### TASK TO CARRY OUT
Go to the line holding "outline += [spin @ p for p in tip]" in the entries below and write out exactly every line down to and including the line holding "# Lowered arm ends with a short ramp".

BEGIN RECORDS FOR PROCESSING

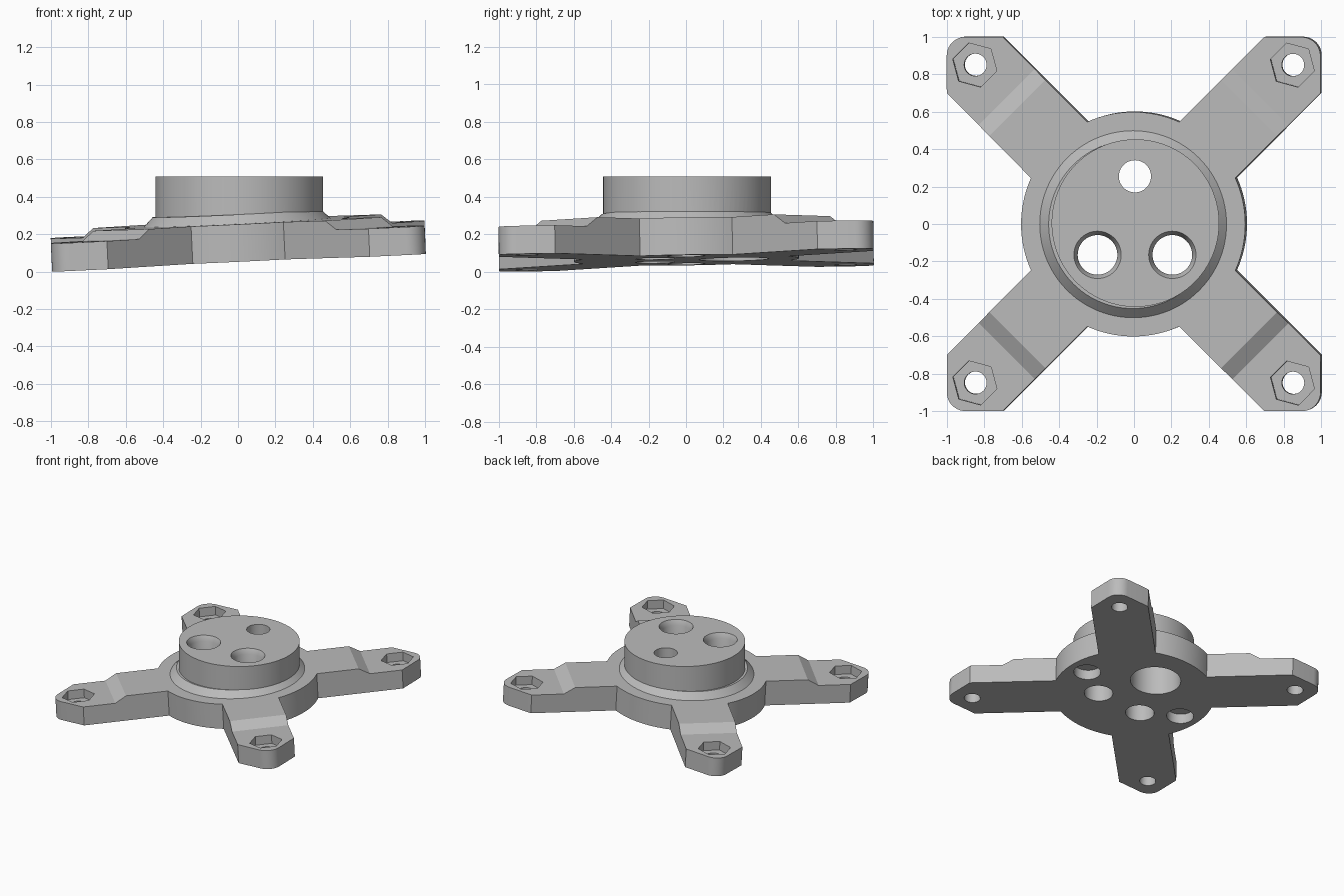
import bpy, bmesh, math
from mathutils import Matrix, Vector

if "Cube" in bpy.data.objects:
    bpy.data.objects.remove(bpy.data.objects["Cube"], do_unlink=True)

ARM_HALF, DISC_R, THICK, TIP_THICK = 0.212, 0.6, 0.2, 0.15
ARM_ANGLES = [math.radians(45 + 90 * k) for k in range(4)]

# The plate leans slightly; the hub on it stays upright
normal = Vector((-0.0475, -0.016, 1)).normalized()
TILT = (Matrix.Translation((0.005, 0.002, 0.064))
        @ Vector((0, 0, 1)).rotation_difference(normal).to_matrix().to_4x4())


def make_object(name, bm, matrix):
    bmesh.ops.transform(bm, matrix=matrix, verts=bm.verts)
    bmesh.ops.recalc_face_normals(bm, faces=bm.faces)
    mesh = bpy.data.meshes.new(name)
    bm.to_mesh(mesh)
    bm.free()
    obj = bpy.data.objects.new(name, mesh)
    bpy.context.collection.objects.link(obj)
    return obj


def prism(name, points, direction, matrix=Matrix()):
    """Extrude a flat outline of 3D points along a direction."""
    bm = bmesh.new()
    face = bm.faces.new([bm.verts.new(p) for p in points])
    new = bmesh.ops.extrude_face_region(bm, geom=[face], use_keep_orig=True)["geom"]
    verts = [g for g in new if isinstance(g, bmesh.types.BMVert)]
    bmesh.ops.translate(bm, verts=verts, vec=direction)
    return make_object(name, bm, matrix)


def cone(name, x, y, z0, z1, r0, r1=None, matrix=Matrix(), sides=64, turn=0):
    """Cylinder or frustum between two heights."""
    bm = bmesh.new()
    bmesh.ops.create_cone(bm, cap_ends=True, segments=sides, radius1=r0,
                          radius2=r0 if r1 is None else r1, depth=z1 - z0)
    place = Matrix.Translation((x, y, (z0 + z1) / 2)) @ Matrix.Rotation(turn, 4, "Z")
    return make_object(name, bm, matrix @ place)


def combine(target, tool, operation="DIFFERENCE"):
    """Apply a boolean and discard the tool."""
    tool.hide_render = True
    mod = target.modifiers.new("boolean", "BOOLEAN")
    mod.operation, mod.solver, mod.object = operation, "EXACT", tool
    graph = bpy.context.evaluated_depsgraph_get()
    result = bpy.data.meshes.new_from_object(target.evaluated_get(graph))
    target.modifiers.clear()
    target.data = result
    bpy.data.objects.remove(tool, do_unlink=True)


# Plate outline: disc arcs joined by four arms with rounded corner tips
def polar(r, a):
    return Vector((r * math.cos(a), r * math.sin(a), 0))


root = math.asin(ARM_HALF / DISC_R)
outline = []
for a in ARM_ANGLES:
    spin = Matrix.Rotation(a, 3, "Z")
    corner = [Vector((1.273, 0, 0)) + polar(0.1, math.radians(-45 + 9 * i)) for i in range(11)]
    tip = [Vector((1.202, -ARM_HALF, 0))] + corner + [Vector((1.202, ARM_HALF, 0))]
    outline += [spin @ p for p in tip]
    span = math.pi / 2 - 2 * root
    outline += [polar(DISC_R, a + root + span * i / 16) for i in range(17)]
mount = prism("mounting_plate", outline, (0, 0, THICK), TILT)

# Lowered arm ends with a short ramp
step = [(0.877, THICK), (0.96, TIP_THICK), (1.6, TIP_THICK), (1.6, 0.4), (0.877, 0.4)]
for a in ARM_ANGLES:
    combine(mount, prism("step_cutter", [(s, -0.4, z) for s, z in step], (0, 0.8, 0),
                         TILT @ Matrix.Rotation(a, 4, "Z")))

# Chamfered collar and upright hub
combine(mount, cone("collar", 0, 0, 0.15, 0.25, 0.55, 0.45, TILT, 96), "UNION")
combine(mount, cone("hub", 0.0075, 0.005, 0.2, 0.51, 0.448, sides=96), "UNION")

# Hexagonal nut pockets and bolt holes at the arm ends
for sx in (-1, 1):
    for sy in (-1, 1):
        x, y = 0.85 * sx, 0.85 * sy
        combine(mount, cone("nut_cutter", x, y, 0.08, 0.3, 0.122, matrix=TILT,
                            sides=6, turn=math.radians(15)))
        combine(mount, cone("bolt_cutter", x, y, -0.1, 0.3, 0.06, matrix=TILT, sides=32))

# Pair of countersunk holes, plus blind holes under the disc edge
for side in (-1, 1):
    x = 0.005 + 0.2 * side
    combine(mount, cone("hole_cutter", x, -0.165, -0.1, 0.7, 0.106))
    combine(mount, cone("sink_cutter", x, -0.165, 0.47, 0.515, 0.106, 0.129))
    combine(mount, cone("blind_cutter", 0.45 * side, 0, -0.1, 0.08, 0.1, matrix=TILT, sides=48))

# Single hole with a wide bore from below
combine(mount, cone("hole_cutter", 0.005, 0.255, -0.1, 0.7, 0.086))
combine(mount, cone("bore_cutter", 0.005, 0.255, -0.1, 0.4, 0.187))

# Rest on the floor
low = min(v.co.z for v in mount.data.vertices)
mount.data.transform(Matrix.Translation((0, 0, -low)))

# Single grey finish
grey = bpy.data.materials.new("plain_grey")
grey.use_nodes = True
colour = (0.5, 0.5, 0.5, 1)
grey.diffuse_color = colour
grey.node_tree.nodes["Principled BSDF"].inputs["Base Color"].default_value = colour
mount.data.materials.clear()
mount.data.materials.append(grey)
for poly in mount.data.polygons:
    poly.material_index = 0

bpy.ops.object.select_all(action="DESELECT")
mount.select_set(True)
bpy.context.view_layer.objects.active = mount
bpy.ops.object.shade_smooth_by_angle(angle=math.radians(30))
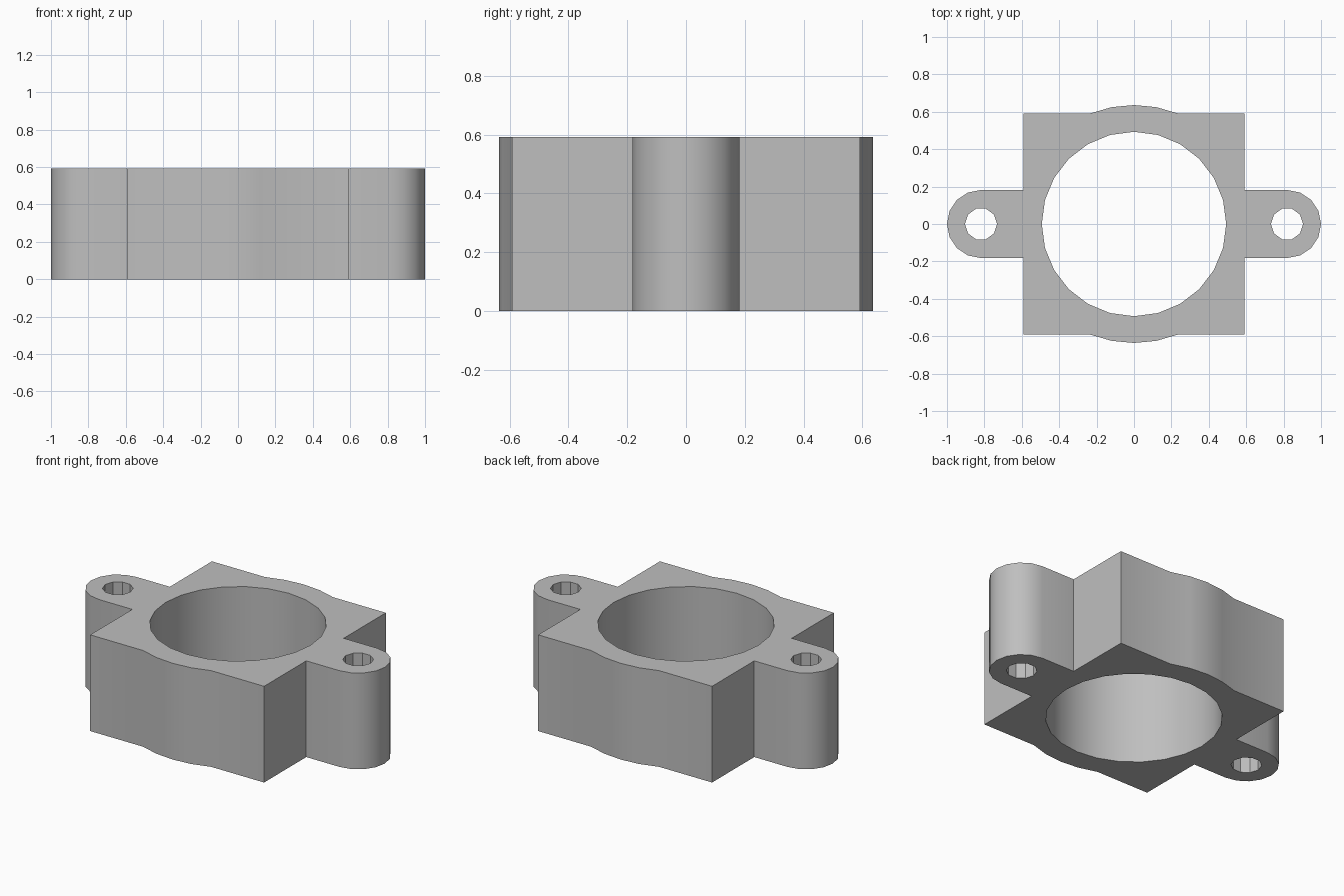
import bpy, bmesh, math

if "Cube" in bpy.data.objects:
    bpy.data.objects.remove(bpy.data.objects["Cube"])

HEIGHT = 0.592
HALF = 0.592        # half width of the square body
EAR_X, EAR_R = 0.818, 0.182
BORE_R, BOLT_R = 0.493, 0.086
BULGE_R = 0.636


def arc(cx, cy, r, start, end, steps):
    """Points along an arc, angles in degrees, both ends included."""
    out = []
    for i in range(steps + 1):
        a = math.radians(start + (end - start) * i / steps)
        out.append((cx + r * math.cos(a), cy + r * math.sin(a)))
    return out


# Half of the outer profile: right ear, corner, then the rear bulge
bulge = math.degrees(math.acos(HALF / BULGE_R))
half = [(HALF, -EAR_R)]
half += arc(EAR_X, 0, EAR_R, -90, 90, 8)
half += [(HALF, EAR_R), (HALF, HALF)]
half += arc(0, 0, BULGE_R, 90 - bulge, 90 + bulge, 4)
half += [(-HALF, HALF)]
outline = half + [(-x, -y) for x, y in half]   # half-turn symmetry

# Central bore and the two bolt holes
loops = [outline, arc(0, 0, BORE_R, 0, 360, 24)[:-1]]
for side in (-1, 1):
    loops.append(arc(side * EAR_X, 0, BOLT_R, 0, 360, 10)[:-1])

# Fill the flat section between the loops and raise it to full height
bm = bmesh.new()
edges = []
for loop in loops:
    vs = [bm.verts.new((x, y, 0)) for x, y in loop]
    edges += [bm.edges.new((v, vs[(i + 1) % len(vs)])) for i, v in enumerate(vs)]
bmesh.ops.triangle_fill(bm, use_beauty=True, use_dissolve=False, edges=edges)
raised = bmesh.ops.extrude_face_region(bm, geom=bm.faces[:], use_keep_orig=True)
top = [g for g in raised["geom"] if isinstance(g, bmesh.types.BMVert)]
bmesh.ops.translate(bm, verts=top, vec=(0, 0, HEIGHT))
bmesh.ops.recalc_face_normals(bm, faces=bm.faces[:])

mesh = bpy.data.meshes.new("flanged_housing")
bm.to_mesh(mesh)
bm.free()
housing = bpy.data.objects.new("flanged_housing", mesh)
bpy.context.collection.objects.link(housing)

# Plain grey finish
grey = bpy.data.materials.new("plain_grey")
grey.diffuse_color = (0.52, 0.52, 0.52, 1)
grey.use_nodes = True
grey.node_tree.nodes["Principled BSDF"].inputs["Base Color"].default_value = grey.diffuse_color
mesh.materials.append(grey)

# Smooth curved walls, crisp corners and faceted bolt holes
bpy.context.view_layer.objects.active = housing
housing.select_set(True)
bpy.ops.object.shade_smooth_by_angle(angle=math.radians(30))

END RECORDS FOR PROCESSING

### WRITTEN RESPONSE
    outline += [spin @ p for p in tip]
    span = math.pi / 2 - 2 * root
    outline += [polar(DISC_R, a + root + span * i / 16) for i in range(17)]
mount = prism("mounting_plate", outline, (0, 0, THICK), TILT)

# Lowered arm ends with a short ramp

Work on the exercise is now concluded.